[Data under study — start]

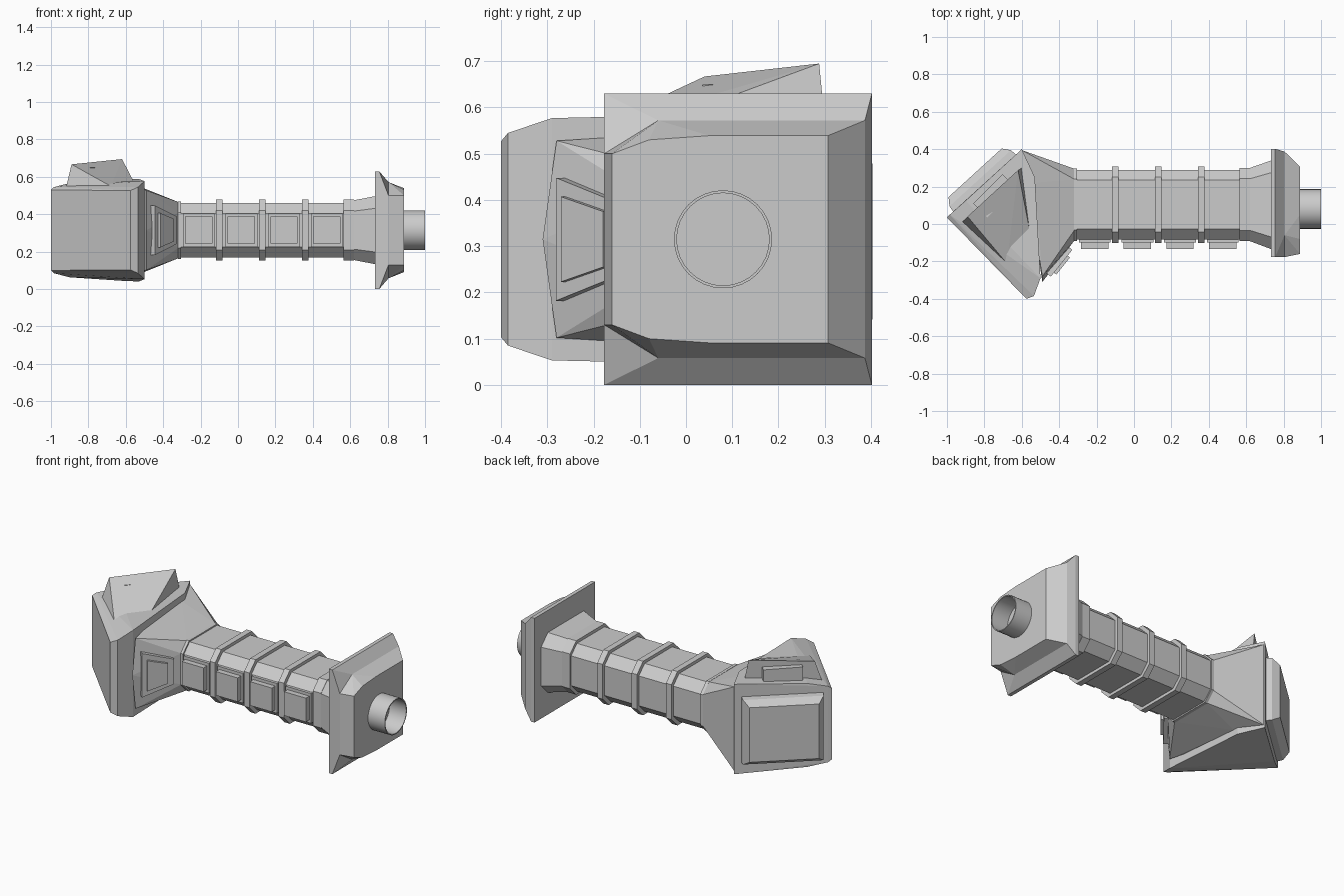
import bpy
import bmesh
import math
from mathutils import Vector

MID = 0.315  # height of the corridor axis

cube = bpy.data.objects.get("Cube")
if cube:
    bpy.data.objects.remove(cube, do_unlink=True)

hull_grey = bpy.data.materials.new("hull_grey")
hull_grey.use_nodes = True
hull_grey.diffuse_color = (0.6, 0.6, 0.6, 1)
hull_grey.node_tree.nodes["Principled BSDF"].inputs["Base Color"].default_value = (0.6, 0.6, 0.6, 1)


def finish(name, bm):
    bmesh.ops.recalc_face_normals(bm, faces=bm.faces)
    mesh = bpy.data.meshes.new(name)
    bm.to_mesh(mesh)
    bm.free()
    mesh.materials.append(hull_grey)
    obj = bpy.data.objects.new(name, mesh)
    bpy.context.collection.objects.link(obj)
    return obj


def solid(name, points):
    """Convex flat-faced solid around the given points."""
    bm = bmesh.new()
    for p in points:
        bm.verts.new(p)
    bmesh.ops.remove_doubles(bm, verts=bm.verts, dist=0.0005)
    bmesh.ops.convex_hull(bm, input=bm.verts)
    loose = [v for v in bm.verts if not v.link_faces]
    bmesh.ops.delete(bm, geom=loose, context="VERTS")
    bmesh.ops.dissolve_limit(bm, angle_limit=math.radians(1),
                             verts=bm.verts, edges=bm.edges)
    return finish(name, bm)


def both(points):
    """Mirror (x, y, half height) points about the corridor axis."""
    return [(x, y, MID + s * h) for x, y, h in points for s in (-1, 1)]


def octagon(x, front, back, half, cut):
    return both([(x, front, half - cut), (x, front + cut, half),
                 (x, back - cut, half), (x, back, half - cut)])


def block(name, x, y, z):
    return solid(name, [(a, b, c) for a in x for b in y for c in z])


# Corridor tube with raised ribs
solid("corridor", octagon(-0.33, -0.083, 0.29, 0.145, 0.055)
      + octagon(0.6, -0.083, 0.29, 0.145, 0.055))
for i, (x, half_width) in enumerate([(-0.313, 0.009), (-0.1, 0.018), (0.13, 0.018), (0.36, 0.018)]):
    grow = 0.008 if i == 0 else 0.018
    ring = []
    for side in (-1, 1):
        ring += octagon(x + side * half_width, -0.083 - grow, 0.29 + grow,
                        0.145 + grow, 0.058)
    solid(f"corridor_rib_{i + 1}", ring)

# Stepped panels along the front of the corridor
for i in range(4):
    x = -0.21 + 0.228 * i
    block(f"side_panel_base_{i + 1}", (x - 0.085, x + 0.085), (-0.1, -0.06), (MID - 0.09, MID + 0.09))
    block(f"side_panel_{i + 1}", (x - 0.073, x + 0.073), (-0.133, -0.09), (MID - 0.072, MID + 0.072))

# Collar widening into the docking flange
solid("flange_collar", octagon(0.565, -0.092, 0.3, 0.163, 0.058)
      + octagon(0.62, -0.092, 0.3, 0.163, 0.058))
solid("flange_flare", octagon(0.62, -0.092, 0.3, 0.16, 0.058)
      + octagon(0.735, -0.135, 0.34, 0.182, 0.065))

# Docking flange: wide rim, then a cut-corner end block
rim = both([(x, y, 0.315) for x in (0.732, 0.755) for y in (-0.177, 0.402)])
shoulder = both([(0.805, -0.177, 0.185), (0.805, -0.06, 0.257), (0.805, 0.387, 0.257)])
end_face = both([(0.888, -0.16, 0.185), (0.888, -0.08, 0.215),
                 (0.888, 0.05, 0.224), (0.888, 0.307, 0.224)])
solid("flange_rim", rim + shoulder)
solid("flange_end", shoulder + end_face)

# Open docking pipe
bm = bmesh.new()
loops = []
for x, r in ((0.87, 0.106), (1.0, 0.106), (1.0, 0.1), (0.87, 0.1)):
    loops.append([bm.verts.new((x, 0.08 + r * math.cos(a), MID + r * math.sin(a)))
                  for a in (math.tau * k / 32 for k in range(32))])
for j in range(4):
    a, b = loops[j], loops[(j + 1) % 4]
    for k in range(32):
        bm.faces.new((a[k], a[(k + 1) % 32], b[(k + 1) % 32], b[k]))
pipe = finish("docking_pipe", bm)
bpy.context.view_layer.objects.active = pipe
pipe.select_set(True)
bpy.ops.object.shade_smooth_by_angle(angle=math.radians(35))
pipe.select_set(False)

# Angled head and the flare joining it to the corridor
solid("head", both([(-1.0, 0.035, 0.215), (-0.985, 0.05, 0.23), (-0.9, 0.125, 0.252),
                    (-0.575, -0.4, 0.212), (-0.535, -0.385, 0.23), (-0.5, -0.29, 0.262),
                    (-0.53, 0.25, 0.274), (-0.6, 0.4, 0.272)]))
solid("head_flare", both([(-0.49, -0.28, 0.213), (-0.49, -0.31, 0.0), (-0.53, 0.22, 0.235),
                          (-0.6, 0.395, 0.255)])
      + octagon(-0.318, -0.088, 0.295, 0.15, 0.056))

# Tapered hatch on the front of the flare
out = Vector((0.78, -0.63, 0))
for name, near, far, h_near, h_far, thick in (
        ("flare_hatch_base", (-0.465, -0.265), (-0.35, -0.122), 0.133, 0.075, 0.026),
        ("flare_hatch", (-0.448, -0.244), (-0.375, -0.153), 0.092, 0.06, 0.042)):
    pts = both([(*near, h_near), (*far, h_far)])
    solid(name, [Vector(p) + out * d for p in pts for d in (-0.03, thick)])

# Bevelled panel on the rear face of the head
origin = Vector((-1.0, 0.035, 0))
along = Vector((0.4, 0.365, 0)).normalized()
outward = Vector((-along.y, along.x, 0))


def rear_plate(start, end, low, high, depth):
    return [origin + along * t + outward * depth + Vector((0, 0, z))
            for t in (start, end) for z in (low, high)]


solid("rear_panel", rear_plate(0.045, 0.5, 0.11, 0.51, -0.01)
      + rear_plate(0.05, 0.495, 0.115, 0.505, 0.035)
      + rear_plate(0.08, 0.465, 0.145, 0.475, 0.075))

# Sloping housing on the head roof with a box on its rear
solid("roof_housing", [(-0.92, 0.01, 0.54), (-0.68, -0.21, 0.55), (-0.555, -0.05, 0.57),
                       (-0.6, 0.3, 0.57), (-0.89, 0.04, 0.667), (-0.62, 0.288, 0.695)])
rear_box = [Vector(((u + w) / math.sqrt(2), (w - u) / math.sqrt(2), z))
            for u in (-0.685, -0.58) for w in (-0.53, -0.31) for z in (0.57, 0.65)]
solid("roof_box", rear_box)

[Data under study — finish]
[Data under study — start]

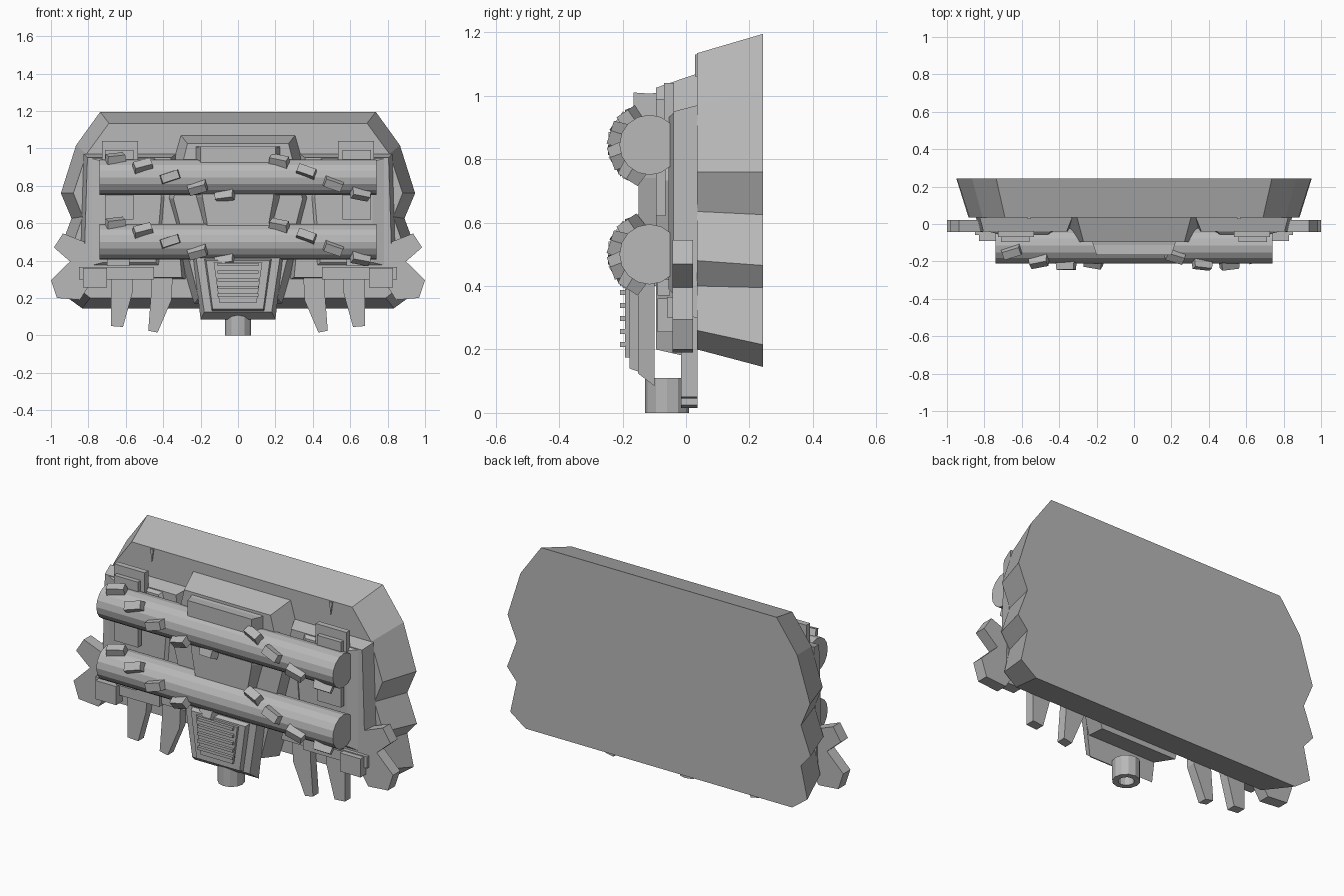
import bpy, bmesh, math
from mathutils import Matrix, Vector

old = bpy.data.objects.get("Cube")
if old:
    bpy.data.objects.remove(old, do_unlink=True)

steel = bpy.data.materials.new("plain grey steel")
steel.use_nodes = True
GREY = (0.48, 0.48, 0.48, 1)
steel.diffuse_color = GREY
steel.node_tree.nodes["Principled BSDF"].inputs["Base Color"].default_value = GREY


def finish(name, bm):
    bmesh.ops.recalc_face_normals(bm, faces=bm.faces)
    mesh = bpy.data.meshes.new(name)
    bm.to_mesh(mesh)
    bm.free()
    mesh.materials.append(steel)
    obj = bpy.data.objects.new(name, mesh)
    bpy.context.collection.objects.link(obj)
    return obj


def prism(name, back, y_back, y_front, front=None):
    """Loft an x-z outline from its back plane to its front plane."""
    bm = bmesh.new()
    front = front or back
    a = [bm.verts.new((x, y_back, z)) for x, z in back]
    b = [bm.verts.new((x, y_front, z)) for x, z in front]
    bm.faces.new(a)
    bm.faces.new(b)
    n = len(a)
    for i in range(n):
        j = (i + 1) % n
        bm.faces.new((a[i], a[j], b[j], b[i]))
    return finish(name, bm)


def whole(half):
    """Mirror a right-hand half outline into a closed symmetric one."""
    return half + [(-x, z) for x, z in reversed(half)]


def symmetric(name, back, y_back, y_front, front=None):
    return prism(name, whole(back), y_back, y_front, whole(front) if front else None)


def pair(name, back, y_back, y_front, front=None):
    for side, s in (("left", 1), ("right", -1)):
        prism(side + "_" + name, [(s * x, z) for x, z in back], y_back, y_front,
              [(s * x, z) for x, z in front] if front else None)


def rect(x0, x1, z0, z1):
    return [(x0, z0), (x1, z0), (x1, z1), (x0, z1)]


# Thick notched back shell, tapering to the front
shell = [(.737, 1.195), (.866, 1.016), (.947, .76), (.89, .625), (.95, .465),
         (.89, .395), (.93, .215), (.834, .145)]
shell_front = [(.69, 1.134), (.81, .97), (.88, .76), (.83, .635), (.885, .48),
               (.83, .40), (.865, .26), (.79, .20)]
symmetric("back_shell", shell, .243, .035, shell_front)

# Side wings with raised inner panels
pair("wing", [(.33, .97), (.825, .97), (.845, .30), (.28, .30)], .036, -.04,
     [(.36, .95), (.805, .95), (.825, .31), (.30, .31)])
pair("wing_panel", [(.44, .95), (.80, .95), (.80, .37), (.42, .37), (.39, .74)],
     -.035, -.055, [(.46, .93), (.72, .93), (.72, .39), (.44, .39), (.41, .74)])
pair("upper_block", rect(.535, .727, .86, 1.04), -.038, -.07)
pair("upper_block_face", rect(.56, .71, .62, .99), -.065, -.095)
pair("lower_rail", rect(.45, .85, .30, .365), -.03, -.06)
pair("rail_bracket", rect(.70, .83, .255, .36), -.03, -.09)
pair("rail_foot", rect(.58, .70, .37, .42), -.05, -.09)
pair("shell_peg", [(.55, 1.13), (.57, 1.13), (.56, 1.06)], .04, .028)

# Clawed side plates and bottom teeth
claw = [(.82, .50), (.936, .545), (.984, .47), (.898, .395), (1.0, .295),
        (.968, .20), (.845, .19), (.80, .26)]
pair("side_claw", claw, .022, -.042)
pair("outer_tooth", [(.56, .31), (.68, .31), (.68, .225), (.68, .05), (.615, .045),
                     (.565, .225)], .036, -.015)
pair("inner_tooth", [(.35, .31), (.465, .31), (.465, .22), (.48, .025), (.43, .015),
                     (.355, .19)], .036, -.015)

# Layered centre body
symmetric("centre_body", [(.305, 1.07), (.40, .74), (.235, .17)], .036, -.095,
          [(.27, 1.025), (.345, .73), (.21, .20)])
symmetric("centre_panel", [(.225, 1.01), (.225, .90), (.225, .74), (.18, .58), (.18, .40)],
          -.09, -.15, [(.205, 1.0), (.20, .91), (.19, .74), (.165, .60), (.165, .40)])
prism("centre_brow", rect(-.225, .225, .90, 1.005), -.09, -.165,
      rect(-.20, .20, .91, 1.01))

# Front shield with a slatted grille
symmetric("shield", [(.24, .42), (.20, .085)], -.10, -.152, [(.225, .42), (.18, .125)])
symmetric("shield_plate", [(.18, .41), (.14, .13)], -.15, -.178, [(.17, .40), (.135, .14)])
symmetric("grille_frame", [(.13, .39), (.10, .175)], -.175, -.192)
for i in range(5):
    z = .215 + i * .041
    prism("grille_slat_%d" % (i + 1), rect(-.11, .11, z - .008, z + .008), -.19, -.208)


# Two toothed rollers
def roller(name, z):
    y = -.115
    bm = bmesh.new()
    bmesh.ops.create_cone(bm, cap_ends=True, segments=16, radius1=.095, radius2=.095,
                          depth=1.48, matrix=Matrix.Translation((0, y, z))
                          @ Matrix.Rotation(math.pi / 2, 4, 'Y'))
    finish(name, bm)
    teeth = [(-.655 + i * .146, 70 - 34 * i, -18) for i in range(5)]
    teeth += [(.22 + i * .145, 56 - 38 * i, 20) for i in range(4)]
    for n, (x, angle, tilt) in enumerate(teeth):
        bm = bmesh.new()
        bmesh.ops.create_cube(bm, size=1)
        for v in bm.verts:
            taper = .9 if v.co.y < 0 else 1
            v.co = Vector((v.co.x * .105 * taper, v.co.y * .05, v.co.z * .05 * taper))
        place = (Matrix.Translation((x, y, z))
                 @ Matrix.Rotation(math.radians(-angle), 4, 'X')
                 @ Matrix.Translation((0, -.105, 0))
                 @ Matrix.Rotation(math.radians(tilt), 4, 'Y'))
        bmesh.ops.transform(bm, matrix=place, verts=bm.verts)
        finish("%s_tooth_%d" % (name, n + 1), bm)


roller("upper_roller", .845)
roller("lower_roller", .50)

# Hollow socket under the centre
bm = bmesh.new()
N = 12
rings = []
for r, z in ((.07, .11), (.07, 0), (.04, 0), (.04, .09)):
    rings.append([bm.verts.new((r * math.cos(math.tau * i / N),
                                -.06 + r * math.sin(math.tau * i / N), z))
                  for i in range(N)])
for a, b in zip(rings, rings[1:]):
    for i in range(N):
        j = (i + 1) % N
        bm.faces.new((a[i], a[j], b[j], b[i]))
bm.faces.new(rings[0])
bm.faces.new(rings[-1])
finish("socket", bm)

[Data under study — finish]
[Data under study — start]

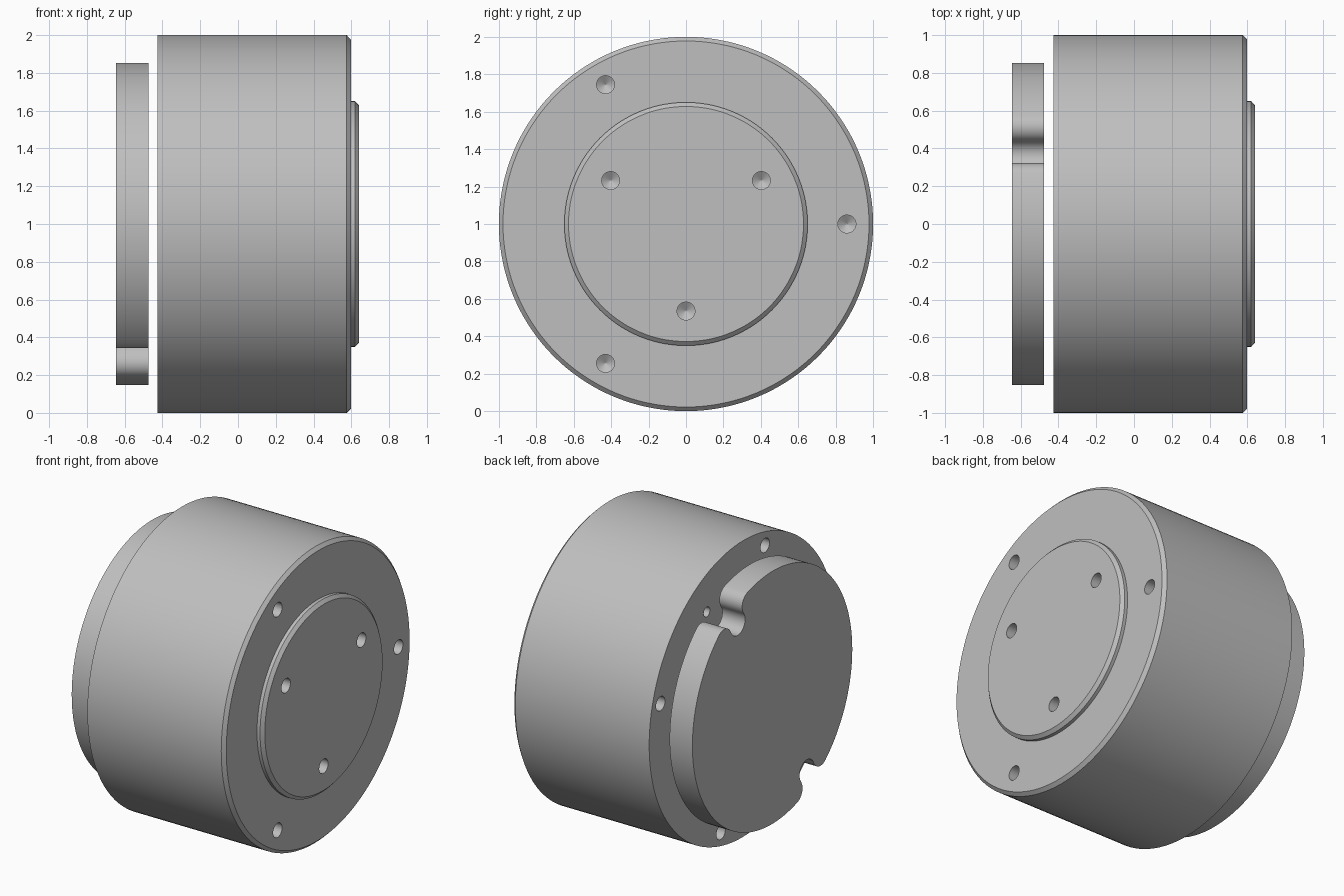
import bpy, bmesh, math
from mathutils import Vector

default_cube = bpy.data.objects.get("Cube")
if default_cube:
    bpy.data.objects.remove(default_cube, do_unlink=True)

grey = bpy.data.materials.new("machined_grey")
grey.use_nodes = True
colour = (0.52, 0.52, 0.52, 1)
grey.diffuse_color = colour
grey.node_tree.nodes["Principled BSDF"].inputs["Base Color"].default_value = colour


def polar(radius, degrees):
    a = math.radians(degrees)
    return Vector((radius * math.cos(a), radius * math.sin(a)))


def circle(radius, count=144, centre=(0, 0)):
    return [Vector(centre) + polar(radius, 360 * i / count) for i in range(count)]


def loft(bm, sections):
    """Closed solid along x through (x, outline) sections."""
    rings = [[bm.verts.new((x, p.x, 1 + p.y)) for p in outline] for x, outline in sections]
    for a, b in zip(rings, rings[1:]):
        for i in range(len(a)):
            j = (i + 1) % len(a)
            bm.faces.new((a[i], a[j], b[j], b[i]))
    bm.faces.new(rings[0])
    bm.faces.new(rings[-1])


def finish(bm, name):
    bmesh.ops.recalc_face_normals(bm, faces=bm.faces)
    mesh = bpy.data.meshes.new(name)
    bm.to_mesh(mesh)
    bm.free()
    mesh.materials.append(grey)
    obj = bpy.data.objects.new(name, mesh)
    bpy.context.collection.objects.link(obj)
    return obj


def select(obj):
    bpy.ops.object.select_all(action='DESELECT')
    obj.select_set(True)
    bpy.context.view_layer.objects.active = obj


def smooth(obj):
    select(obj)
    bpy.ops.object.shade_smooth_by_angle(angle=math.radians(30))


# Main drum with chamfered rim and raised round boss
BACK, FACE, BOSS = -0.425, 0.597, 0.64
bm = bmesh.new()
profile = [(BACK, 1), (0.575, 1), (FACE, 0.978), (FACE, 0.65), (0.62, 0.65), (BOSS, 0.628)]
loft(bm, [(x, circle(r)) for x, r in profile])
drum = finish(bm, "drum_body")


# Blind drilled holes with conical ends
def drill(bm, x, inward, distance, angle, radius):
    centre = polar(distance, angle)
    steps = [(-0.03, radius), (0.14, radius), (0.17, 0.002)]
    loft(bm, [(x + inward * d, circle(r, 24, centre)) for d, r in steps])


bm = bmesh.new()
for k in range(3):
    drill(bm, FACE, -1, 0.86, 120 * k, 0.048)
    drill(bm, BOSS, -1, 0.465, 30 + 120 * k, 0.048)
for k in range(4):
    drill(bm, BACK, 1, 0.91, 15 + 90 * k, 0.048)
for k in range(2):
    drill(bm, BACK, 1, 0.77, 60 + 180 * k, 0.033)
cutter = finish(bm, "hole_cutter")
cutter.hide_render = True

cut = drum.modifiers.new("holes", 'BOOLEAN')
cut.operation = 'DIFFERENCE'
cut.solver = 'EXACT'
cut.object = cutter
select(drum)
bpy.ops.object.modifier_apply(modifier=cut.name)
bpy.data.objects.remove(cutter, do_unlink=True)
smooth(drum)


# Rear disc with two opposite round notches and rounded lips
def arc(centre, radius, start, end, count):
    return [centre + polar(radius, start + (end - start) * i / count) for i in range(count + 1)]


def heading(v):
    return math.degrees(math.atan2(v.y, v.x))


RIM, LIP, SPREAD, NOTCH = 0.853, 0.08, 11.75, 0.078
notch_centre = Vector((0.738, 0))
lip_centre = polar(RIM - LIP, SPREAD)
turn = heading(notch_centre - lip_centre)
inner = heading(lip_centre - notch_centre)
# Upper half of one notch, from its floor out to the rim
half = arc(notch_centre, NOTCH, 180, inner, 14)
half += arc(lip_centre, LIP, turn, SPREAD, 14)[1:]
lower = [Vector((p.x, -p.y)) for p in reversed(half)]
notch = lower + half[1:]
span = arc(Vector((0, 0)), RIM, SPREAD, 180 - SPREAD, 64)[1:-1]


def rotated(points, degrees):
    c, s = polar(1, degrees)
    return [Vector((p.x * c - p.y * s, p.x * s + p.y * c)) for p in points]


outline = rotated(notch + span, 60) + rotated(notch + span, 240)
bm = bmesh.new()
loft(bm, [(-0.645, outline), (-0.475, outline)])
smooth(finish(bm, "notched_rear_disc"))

[Data under study — finish]

Figure out how many lines of the material include "symmetric", then reply with the count alone.

### Output for this exercise:
8